Lines of the data that contain the word "name" are the ones to copy.

↓↓↓

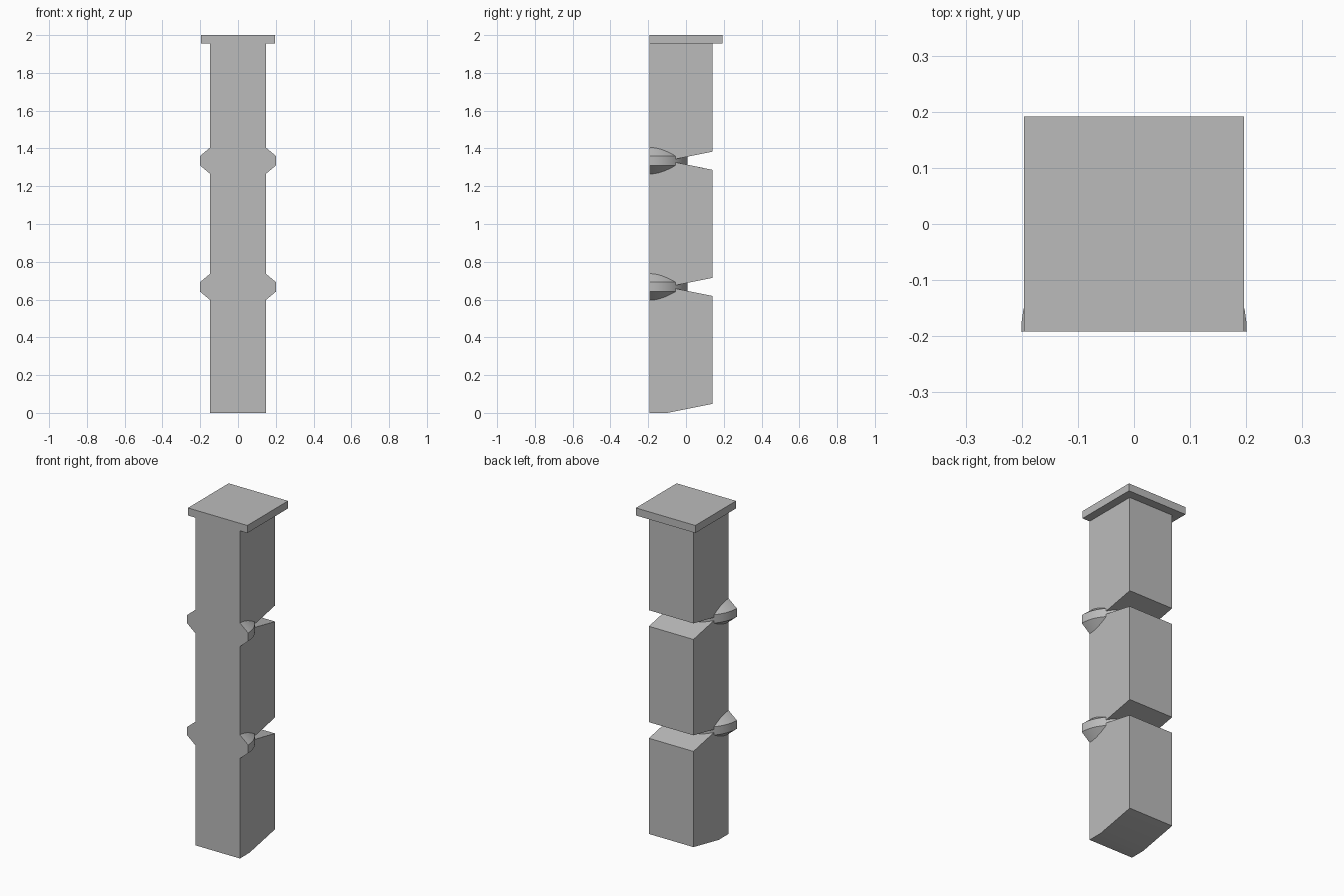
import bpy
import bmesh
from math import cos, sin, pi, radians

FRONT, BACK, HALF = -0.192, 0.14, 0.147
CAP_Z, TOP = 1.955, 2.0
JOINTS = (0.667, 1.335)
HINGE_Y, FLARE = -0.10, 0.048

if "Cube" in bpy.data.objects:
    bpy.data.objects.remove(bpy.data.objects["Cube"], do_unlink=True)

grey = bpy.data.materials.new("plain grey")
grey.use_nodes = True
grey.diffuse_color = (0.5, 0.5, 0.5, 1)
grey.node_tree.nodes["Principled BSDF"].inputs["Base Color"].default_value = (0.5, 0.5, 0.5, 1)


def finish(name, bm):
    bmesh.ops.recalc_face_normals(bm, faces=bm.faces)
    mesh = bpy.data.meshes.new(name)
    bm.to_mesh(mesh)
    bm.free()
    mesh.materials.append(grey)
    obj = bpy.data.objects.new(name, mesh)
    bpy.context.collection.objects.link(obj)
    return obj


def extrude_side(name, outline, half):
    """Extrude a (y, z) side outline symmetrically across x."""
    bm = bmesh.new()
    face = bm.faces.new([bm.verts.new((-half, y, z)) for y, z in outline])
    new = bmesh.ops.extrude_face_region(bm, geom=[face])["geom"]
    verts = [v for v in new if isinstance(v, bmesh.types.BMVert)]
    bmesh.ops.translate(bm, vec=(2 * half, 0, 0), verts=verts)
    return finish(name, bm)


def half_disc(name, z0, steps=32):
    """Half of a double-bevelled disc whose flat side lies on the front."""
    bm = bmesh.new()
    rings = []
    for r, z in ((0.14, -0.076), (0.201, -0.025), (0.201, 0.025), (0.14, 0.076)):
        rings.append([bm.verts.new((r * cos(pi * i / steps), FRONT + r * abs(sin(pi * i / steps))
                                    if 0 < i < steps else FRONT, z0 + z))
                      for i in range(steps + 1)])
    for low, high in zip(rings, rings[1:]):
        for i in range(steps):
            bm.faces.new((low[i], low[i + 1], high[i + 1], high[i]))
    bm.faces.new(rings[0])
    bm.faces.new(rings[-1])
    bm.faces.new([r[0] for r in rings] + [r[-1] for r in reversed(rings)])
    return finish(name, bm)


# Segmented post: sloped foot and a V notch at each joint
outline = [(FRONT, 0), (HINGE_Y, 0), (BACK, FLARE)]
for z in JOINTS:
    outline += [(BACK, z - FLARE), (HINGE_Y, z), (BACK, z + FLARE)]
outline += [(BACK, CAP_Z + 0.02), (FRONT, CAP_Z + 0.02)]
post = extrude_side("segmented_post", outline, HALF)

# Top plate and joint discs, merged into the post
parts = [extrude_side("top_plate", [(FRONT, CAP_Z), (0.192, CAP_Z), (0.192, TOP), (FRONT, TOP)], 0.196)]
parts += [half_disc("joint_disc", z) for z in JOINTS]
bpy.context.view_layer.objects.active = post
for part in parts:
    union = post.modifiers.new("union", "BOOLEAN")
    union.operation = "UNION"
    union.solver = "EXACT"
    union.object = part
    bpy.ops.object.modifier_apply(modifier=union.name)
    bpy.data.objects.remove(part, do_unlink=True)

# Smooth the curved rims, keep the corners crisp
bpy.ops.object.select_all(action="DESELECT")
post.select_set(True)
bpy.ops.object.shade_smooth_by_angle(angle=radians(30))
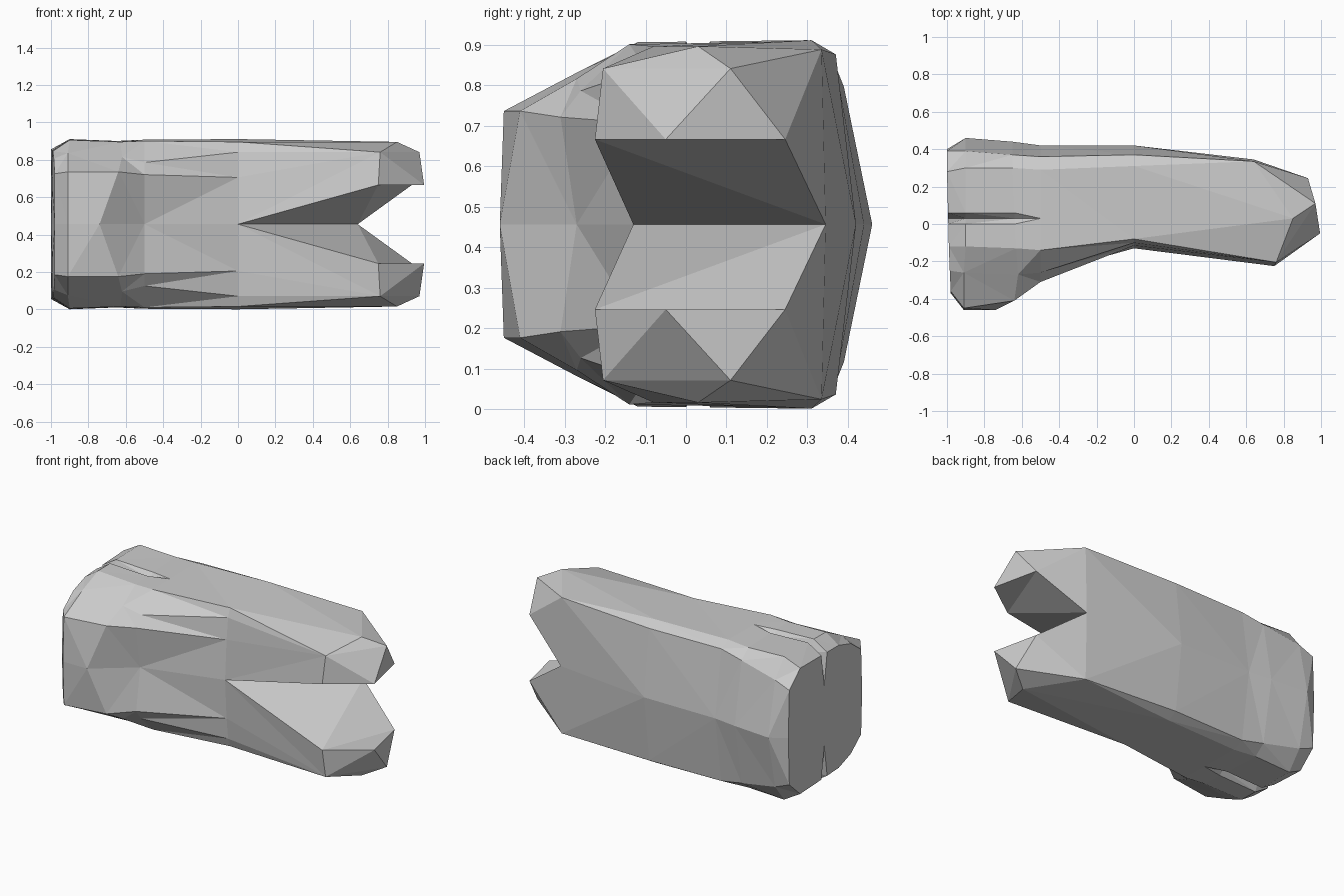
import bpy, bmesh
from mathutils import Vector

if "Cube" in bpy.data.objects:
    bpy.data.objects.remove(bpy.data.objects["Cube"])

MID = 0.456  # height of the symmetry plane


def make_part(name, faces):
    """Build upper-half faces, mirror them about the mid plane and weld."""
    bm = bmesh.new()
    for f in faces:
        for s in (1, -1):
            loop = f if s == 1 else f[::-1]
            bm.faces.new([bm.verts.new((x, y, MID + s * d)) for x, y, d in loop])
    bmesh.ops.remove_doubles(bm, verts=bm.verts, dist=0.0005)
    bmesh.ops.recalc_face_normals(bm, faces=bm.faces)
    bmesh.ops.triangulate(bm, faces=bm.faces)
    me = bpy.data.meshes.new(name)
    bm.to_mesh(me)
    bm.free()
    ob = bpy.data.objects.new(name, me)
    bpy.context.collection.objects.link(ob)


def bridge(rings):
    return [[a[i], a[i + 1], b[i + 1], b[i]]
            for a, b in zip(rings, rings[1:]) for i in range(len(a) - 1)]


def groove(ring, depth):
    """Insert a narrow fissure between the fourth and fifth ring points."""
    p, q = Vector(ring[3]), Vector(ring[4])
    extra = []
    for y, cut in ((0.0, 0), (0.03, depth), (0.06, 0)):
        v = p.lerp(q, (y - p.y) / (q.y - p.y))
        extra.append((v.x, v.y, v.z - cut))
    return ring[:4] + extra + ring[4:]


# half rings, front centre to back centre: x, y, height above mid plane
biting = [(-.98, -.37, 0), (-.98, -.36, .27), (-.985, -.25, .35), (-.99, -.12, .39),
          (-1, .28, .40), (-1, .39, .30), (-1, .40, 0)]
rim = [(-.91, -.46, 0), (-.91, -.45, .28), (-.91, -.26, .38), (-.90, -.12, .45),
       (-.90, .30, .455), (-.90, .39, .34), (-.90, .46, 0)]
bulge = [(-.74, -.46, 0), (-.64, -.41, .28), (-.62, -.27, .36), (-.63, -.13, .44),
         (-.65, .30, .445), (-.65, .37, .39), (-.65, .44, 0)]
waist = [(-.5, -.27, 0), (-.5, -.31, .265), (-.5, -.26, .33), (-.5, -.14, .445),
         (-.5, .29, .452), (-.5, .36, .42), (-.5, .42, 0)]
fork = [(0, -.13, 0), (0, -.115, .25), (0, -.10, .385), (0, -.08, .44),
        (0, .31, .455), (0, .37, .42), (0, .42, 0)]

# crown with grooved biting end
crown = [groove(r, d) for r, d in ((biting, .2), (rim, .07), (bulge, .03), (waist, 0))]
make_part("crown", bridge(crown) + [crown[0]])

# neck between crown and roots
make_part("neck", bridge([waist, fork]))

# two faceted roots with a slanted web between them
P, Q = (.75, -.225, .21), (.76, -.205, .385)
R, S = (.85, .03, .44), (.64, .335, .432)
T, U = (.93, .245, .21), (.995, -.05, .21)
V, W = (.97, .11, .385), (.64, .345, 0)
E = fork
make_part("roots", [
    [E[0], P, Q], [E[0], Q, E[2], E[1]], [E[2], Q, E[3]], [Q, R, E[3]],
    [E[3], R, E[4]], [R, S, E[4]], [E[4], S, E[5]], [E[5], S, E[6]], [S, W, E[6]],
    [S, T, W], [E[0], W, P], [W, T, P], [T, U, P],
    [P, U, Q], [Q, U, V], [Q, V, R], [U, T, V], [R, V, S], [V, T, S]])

↑↑↑

▶ TASK RESULT:
def finish(name, bm):
    mesh = bpy.data.meshes.new(name)
    obj = bpy.data.objects.new(name, mesh)
def extrude_side(name, outline, half):
    return finish(name, bm)
def half_disc(name, z0, steps=32):
    return finish(name, bm)
    bpy.ops.object.modifier_apply(modifier=union.name)
def make_part(name, faces):
    me = bpy.data.meshes.new(name)
    ob = bpy.data.objects.new(name, me)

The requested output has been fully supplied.